▶ _Exercise instructions_
Reproduce exactly, and only, the lines below from the one containing "outline += arc(RIGHT_EYE, RIGHT_R, 107, -192, 48)" through the one containing "bpy.ops.object.shade_smooth_by_angle(angle=radians(25))".

▶ _Material for the task_
= = = =

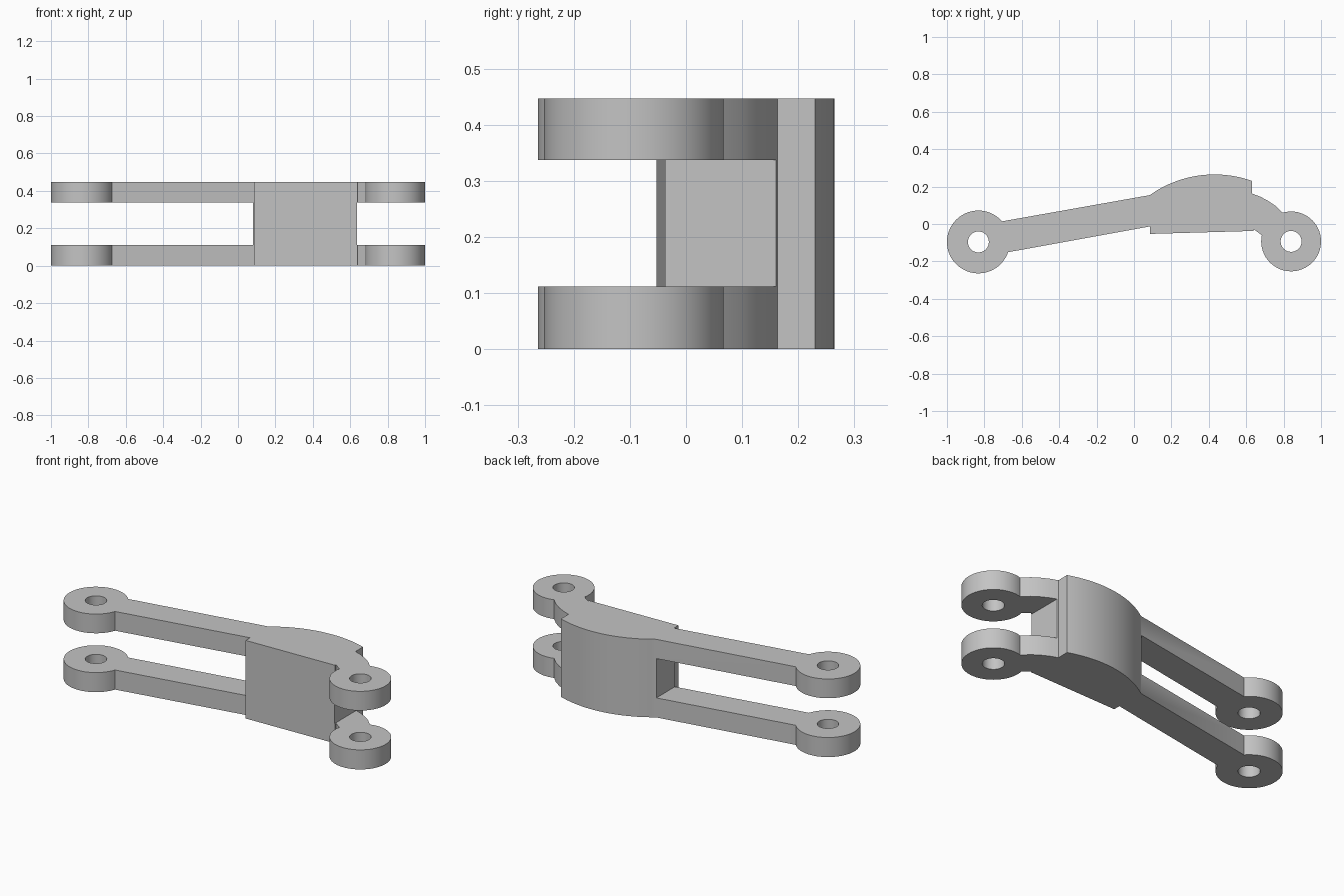
import bpy, bmesh
from math import radians, cos, sin

cube = bpy.data.objects.get("Cube")
if cube:
    bpy.data.objects.remove(cube, do_unlink=True)

HEIGHT, PLATE = 0.447, 0.112
LEFT_EYE, LEFT_R = (-0.832, -0.096), 0.168
RIGHT_EYE, RIGHT_R = (0.84, -0.093), 0.16
HOLE_R = 0.056

grey = bpy.data.materials.new("plain grey")
grey.use_nodes = True
grey.diffuse_color = (0.55, 0.55, 0.55, 1)
grey.node_tree.nodes["Principled BSDF"].inputs["Base Color"].default_value = grey.diffuse_color


def arc(centre, radius, start, end, steps):
    """Points along a circular arc, angles in degrees."""
    angles = [radians(start + (end - start) * i / steps) for i in range(steps + 1)]
    return [(centre[0] + radius * cos(a), centre[1] + radius * sin(a)) for a in angles]


def extrude(name, outline, low, high):
    """Solid prism from a flat outline."""
    bm = bmesh.new()
    face = bm.faces.new([bm.verts.new((x, y, low)) for x, y in outline])
    result = bmesh.ops.extrude_face_region(bm, geom=[face])
    top = [v for v in result["geom"] if isinstance(v, bmesh.types.BMVert)]
    bmesh.ops.translate(bm, verts=top, vec=(0, 0, high - low))
    bmesh.ops.recalc_face_normals(bm, faces=bm.faces)
    mesh = bpy.data.meshes.new(name)
    bm.to_mesh(mesh)
    bm.free()
    mesh.materials.append(grey)
    obj = bpy.data.objects.new(name, mesh)
    bpy.context.collection.objects.link(obj)
    return obj


def box(x0, x1):
    return [(x0, -1), (x1, -1), (x1, 1), (x0, 1)]


# Outline of the whole lever: long arm, domed block, short arm, two eyes
outline = arc(LEFT_EYE, LEFT_R, 341, 41, 48)
outline += arc((0.43, -0.33), 0.595, 125.5, 70.3, 24)
outline += [(0.63, 0.163), (0.675, 0.146), (0.715, 0.125), (0.755, 0.098)]
outline += arc(RIGHT_EYE, RIGHT_R, 107, -192, 48)
outline += [(0.64, -0.028), (0.64, -0.037), (0.085, -0.053), (0.085, -0.013)]
lever = extrude("forked_lever", outline, 0, HEIGHT)

# Fork slots at both ends and the pin holes
cutters = [
    extrude("long_slot_cutter", box(-1.2, 0.08), PLATE, HEIGHT - PLATE + 0.002),
    extrude("short_slot_cutter", box(0.637, 1.2), PLATE, HEIGHT - PLATE + 0.002),
]
for side, centre in (("left", LEFT_EYE), ("right", RIGHT_EYE)):
    circle = arc(centre, HOLE_R, 0, 360, 32)[:-1]
    cutters.append(extrude(side + "_hole_cutter", circle, -0.1, HEIGHT + 0.1))

bpy.ops.object.select_all(action="DESELECT")
bpy.context.view_layer.objects.active = lever
lever.select_set(True)
for cutter in cutters:
    cutter.hide_render = True
    cut = lever.modifiers.new(cutter.name, "BOOLEAN")
    cut.operation = "DIFFERENCE"
    cut.solver = "EXACT"
    cut.object = cutter
    bpy.ops.object.modifier_apply(modifier=cut.name)
    bpy.data.objects.remove(cutter, do_unlink=True)

bpy.ops.object.shade_smooth_by_angle(angle=radians(25))
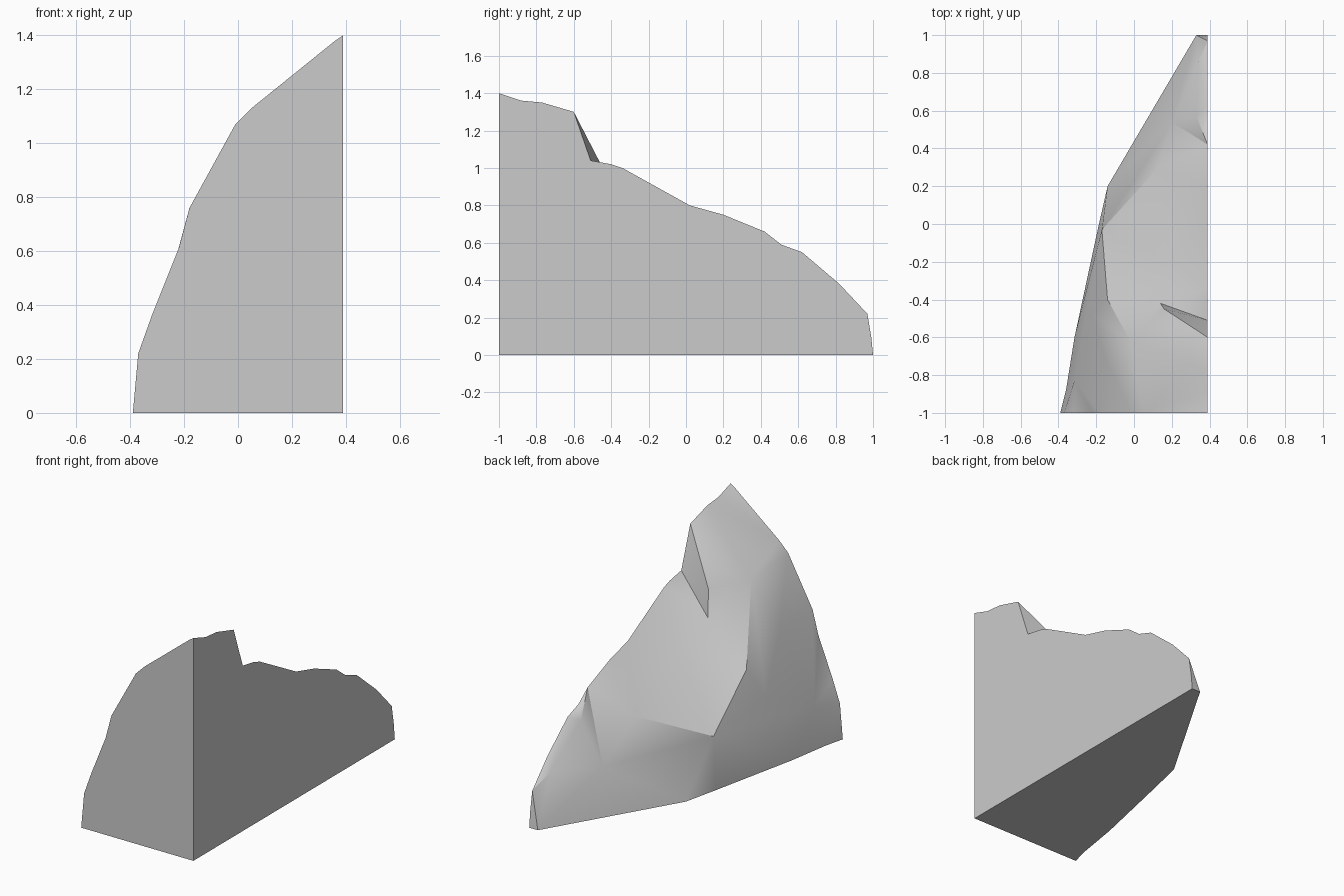
import bpy
import bmesh
import math
from mathutils import Vector
from mathutils.geometry import delaunay_2d_cdt

cube = bpy.data.objects.get("Cube")
if cube:
    bpy.data.objects.remove(cube, do_unlink=True)

FRONT_Y = -1.0
SIDE_X = 0.39

# Cut faces: (x, height) along the front, (y, height) along the side
front_profile = [(-.39, 0), (-.37, .22), (-.32, .36), (-.22, .61), (-.18, .76),
                 (-.01, 1.07), (.05, 1.13), (.36, 1.38)]
side_profile = [(-1, 1.4), (-.88, 1.36), (-.77, 1.35), (-.6, 1.3), (-.51, 1.04),
                (-.4, 1.02), (-.34, 1), (.02, .8), (.2, .75), (.42, .66), (.51, .59),
                (.62, .55), (.82, .38), (.97, .22), (.99, .1), (1, 0)]
# Foot of the slope on the ground, from the back towards the front
foot = [(.33, 1), (-.14, .2), (-.19, -.02), (-.315, -.6), (-.36, -.88)]

outline = [Vector((x, FRONT_Y, z)) for x, z in front_profile]
outline += [Vector((SIDE_X, y, z)) for y, z in side_profile]
outline += [Vector((x, y, 0)) for x, y in foot]

# Corners of the large facets on the weathered slope
slope = {
    "cliff_foot_outer": (-.14, -.4, .6),
    "cliff_foot_inner": (.14, -.42, .84),
    "cliff_top_outer": (-.02, -.62, 1.05),
    "cliff_top_inner": (.16, -.45, 1.01),
    "shoulder": (-.15, -.72, .75),
    "buttress": (-.22, -.48, .42),
    "lower_front": (-.315, -.83, .26),
    "lower_corner": (-.17, -.03, .33),
    "upper_ramp": (.18, -.2, .7),
    "middle_ramp": (.13, .3, .5),
    "ledge": (.33, .57, .53),
    "back_hollow": (.2, .54, .255),
    "back_spur": (.34, .86, .31),
}
points = outline + [Vector(p) for p in slope.values()]
index = {name: len(outline) + i for i, name in enumerate(slope)}


def front_at(x):
    return [p[0] for p in front_profile].index(x)


def side_at(y):
    return len(front_profile) + [p[0] for p in side_profile].index(y)


# Creases that the facets must follow
creases = [
    ["cliff_foot_outer", "cliff_foot_inner", side_at(-.51)],
    ["cliff_foot_outer", "cliff_top_outer", "cliff_top_inner", side_at(-.6)],
    ["cliff_top_inner", "cliff_foot_inner"],
    [front_at(-.01), "cliff_top_outer", "shoulder", "buttress", "lower_corner"],
    [front_at(-.37), "lower_front", "lower_corner"],
    ["cliff_foot_outer", "lower_corner", "middle_ramp", side_at(.02)],
    ["upper_ramp", "middle_ramp"],
    [side_at(.42), "ledge", "back_spur", side_at(.97)],
    ["ledge", "back_hollow", "back_spur"],
    ["lower_corner", "back_hollow"],
]
edges = []
for crease in creases:
    ids = [index.get(key, key) for key in crease]
    edges += list(zip(ids, ids[1:]))

# Slope surface
verts, _, faces, sources, _, _ = delaunay_2d_cdt(
    [p.xy for p in points], edges, [list(range(len(outline)))], 1, 1e-5)
bm = bmesh.new()
bm_verts = [bm.verts.new((v.x, v.y, points[s[0]].z if s else 0))
            for v, s in zip(verts, sources)]
for face in faces:
    bm.faces.new([bm_verts[i] for i in face])

# Flat cut walls down to the ground, then the underside
rim = [e for e in bm.edges if e.is_boundary]
walls = bmesh.ops.extrude_edge_only(bm, edges=rim)["geom"]
for item in walls:
    if isinstance(item, bmesh.types.BMVert):
        item.co.z = 0
bmesh.ops.remove_doubles(bm, verts=bm.verts[:], dist=1e-4)
bmesh.ops.holes_fill(bm, edges=[e for e in bm.edges if e.is_boundary], sides=0)
bmesh.ops.recalc_face_normals(bm, faces=bm.faces[:])

mesh = bpy.data.meshes.new("rock_corner")
bm.to_mesh(mesh)
bm.free()
rock = bpy.data.objects.new("rock_corner", mesh)
bpy.context.collection.objects.link(rock)

# Stone colour
stone = bpy.data.materials.new("grey_stone")
stone.use_nodes = True
colour = (.6, .6, .6, 1)
stone.diffuse_color = colour
stone.node_tree.nodes["Principled BSDF"].inputs["Base Color"].default_value = colour
mesh.materials.append(stone)

bpy.ops.object.select_all(action="DESELECT")
rock.select_set(True)
bpy.context.view_layer.objects.active = rock
bpy.ops.object.shade_smooth_by_angle(angle=math.radians(30))
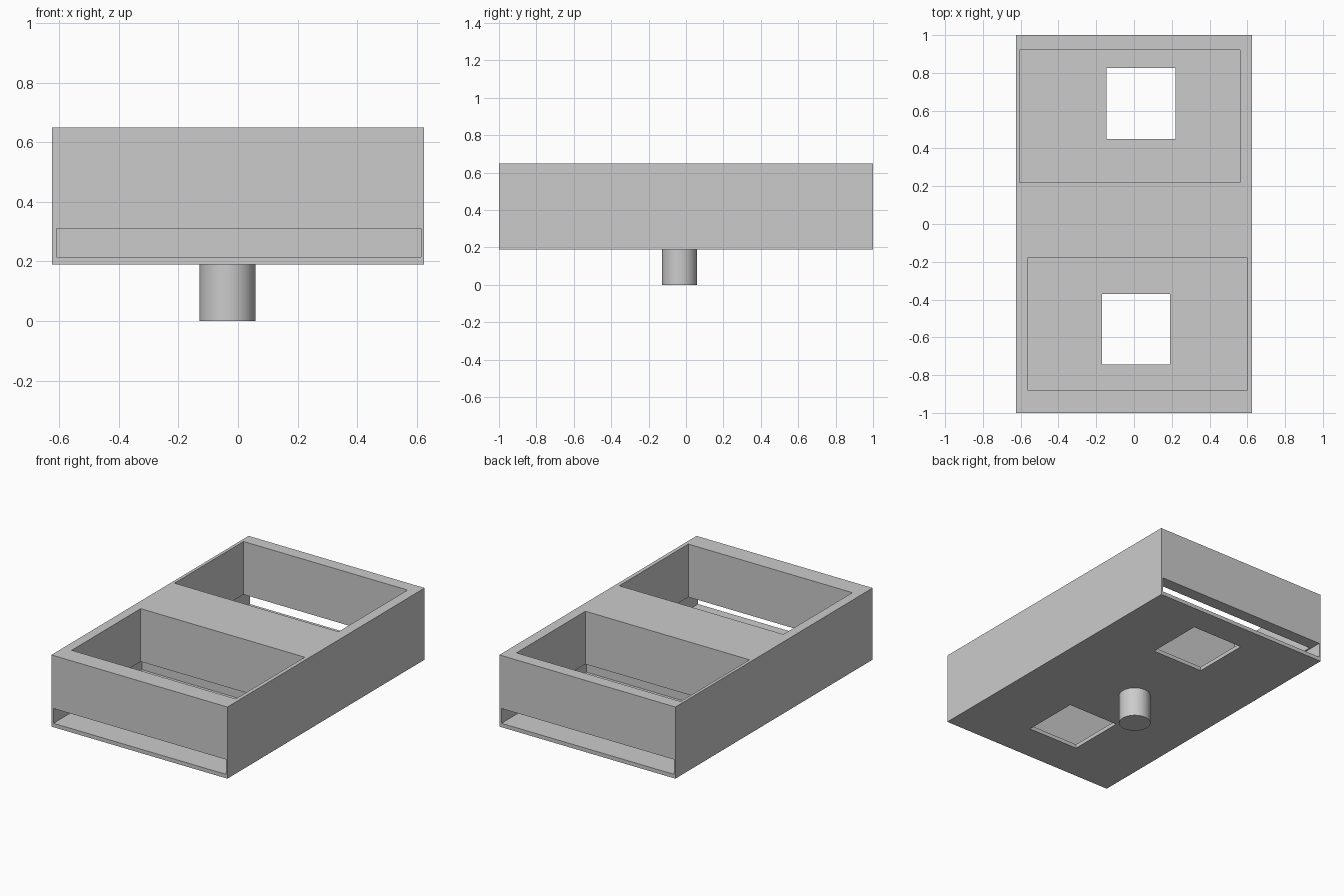
import bpy

if "Cube" in bpy.data.objects:
    bpy.data.objects.remove(bpy.data.objects["Cube"], do_unlink=True)

# Single plain grey
grey = bpy.data.materials.new("plain_grey")
grey.use_nodes = True
colour = (0.6, 0.6, 0.6, 1)
grey.diffuse_color = colour
grey.node_tree.nodes["Principled BSDF"].inputs["Base Color"].default_value = colour


def box(name, x, y, z):
    """Box spanning the given (low, high) ranges."""
    bpy.ops.mesh.primitive_cube_add(size=1)
    ob = bpy.context.object
    ob.name = name
    ob.location = [(a + b) / 2 for a, b in (x, y, z)]
    ob.scale = [b - a for a, b in (x, y, z)]
    bpy.ops.object.transform_apply(location=True, rotation=False, scale=True)
    ob.data.materials.append(grey)
    return ob


def cut(target, x, y, z):
    """Remove a box-shaped volume from the target."""
    cutter = box("cutter", x, y, z)
    cutter.hide_render = True
    mod = target.modifiers.new("cut", "BOOLEAN")
    mod.operation = "DIFFERENCE"
    mod.solver = "EXACT"
    mod.object = cutter
    bpy.context.view_layer.objects.active = target
    bpy.ops.object.modifier_apply(modifier=mod.name)
    bpy.data.objects.remove(cutter, do_unlink=True)


BASE, TOP = 0.19, 0.65
SLOT = (0.215, 0.31)
INSIDE = 0.26  # level within the slots where the vertical cuts meet

# Main housing
housing = box("housing", (-0.625, 0.625), (-1, 1), (BASE, TOP))

# Wide slots entering from the front and back ends
cut(housing, (-0.61, 0.615), (-1.1, -0.10), SLOT)
cut(housing, (-0.615, 0.61), (0.14, 1.1), SLOT)

# Open pockets from the top down into the slots
cut(housing, (-0.565, 0.60), (-0.88, -0.18), (INSIDE, TOP + 0.1))
cut(housing, (-0.605, 0.56), (0.22, 0.92), (INSIDE, TOP + 0.1))

# Square windows through the thin floor
cut(housing, (-0.17, 0.19), (-0.745, -0.37), (BASE - 0.1, INSIDE))
cut(housing, (-0.145, 0.22), (0.45, 0.825), (BASE - 0.1, INSIDE))

# Round mounting post under the housing
bpy.ops.mesh.primitive_cylinder_add(
    vertices=64, radius=0.094, depth=BASE, location=(-0.035, -0.035, BASE / 2))
post = bpy.context.object
post.name = "mounting_post"
post.data.materials.append(grey)
bpy.ops.object.shade_smooth_by_angle()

= = = =

▶ _Completed exercise_
outline += arc(RIGHT_EYE, RIGHT_R, 107, -192, 48)
outline += [(0.64, -0.028), (0.64, -0.037), (0.085, -0.053), (0.085, -0.013)]
lever = extrude("forked_lever", outline, 0, HEIGHT)

# Fork slots at both ends and the pin holes
cutters = [
    extrude("long_slot_cutter", box(-1.2, 0.08), PLATE, HEIGHT - PLATE + 0.002),
    extrude("short_slot_cutter", box(0.637, 1.2), PLATE, HEIGHT - PLATE + 0.002),
]
for side, centre in (("left", LEFT_EYE), ("right", RIGHT_EYE)):
    circle = arc(centre, HOLE_R, 0, 360, 32)[:-1]
    cutters.append(extrude(side + "_hole_cutter", circle, -0.1, HEIGHT + 0.1))

bpy.ops.object.select_all(action="DESELECT")
bpy.context.view_layer.objects.active = lever
lever.select_set(True)
for cutter in cutters:
    cutter.hide_render = True
    cut = lever.modifiers.new(cutter.name, "BOOLEAN")
    cut.operation = "DIFFERENCE"
    cut.solver = "EXACT"
    cut.object = cutter
    bpy.ops.object.modifier_apply(modifier=cut.name)
    bpy.data.objects.remove(cutter, do_unlink=True)

bpy.ops.object.shade_smooth_by_angle(angle=radians(25))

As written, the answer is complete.